At the end of the book of Deuteronomy, Moses and the Israelites are nearing the goal of their long journey up out of slavery in Egypt. They are on the brink of the promised land. And then God says to Moses: “Your time to die is near… Soon you will lay down with your ancestors.”
No one panics. Instead, plans are put into place. Joshua is commissioned to succeed Moses in leading the people. Moses finishes the work of recording God’s law. When everything has been completed, God sends Moses up onto Mount Nebo, where he can see the promised land of Canaan. It is on this mountain, God tells him, that he will die and be gathered to his kin.
When Moses goes up to die on Mount Nebo, he is one hundred and twenty years old. Our scriptures say that his sight is unimpaired and his vigor has not abated. The Israelites weep for Moses for thirty days; then they continue on their journey.
We could feel sorry for Moses. After all, his life’s goal is not realized. After forty years of leading his people through the wilderness, he never gets to feel the promised land under his feet. But Moses has a good life, and a good death.

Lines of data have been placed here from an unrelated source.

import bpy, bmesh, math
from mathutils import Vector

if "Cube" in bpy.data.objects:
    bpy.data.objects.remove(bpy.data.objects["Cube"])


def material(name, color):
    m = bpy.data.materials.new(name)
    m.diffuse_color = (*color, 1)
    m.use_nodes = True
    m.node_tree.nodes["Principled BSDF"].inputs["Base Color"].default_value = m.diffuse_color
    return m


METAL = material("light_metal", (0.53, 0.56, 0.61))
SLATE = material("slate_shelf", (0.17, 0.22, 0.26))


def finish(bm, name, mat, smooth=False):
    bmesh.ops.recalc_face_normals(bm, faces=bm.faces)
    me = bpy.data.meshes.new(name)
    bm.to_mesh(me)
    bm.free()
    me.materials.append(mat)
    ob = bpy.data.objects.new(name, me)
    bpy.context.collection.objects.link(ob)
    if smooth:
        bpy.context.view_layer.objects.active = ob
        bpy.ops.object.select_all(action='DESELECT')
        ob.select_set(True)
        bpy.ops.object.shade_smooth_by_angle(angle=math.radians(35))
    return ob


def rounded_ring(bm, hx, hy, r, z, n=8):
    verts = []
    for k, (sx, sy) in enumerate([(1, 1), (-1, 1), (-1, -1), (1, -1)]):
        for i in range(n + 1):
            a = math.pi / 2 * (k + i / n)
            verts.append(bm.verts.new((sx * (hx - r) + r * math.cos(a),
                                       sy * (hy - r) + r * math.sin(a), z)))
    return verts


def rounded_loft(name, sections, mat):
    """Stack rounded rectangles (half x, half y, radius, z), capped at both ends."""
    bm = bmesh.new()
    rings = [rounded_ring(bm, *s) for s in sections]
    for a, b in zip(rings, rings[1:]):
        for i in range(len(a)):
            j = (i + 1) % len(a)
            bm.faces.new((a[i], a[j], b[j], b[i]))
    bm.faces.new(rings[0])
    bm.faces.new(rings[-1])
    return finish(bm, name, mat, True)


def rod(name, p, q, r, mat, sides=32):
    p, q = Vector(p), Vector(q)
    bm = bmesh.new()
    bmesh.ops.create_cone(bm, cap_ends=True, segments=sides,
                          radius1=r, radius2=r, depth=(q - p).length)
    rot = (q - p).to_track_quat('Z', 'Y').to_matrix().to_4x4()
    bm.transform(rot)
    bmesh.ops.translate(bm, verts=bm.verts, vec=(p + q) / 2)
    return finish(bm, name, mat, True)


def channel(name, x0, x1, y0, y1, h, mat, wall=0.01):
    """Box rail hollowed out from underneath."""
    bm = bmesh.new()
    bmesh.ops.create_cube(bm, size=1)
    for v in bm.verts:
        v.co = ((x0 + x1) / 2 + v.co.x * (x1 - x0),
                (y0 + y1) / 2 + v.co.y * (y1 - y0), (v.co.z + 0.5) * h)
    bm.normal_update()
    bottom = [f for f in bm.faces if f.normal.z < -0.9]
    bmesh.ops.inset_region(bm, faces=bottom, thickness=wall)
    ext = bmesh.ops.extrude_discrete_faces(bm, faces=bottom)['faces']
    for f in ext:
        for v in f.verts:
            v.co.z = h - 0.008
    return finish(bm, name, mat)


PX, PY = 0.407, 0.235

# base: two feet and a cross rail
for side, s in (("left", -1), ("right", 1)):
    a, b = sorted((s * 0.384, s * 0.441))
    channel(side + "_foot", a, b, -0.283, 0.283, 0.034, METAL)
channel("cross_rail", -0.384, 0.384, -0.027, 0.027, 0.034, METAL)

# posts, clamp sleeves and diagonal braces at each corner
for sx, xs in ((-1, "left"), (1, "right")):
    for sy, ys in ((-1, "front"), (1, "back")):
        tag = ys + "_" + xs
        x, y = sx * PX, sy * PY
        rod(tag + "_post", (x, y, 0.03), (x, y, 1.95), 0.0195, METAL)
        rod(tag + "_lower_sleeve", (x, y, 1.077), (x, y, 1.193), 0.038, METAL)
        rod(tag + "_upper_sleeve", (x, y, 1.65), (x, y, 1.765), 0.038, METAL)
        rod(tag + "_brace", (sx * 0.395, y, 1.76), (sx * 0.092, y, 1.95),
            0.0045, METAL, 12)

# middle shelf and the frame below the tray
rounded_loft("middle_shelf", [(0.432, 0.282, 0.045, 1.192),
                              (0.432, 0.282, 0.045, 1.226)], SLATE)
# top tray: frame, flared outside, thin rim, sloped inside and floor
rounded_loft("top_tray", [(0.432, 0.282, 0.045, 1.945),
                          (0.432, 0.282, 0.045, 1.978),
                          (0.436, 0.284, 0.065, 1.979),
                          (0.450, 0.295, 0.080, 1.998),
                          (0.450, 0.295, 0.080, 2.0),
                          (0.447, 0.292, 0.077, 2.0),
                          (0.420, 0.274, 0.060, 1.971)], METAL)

A good life, and a good death. Moses is rescued as a baby from the threat of Pharoah. He is chosen to lead his people on a freedom quest. He sees God face to face. Moses lives for 120 years with great eyesight and full vigor. And then — God tells him when it is time to die, and where and how to do it. There is time to prepare, and then, quickly, it is all over. His people have the opportunity to grieve, and they move on with their lives, treasuring his memory.
Notice what is missing from this story. No one seems surprised or outraged that Moses’ time has come. There’s no hand wringing over the best thing to do for him. There’s no long decline, no doctor’s visits, no doctor’s bills. There aren’t any 911 calls, hospital stays, or nursing homes. Moses has a good life, and a good death. I don’t feel sorry for him.
When folks gathered last week in the parlor after worship to talk about the book “Being Mortal,” the room was packed and it was hard to get a word in edgewise. Everyone had something they wanted to share. Too many of us have watched a parent, a sibling, a spouse, a friend, experience a bad death. Too many of us are worried about our own deaths – about pain or senility or extraordinary measures. The goals of our medical system seem to be at odds with our best interests at the end of life.
Physician Atul Gawande’s book breaks this issue open. He helps us see the problem. He has more questions than answers. In this society that values independence, what happens when it is no longer possible? In a medical system set up to view disease and death as the enemy, how do we prioritize well-being over treatment?
I have still more questions. Why have we never learned how to talk to one another about death to begin with? Why don’t we accompany each other as we ponder the mysteries of mortality, and as we come closer to the time of death? How can we as people of faith draw on the strengths of our tradition to resist the fear and denial of aging and death that are so much a part of our culture?
This morning, Janet read a part of the second story of creation in Genesis. Here, in a story about our beginnings, is one way to think about our endings.
At the same time as God creates the earth and the heavens, God forms a human from the dust of the ground. God breathes into his nostrils the breath of life; and the human becomes a living being. This is what we are made out of: earth and breath.
And so, when time or tragedy ends our life, we return to where we came from. Our earth returns to the earth (dust to dust, ashes to ashes). Our breath, our spirit, returns to the breath and spirit of God. Death is often unwelcome, but it is the natural ending of every human life: a return to the very beginning; a return home.
There is a profound gentleness to this story from Genesis that gives me comfort. Imagine God using God’s own hands, to form the body of the human. Imagine God using God’s own breath to open up clay lungs. And God continues to care for that human, giving Adam a home, an earth and a garden to live in. God senses that it is not good for Adam to be alone and creates creature after creature to provide companionship, and finally, a full partner for him.
We were tenderly made of earth and breath, and we will return to where we came from. This is our faith’s understanding of eternal life. Not cosmetic surgery or cryogenics. Not desperate attempts to permanently preserve the kind of life we are living now. Through the eyes of faith, eternal life is something bigger, something more ancient, something more mysterious – the folding in of our lives into the source of all life.
We have been created by a God of compassion who accompanies us and awaits our homecoming. This knowledge can free us. It can free us to release those we love into God’s love. It can free us to live and age well, choosing quality of life over length of life, if we wish. It can free us to praise God in all circumstances, even on the threshold of death.
It is after he hears the news that he will die soon that Moses shares this song with the people:
Give ear, O heavens, and I will speak;
let the earth hear the words of my mouth.
May my teaching drop like the rain,
my speech condense like the dew;
like gentle rain on grass,
like showers on new growth.
For I will proclaim the name of the Lord;
ascribe greatness to our God!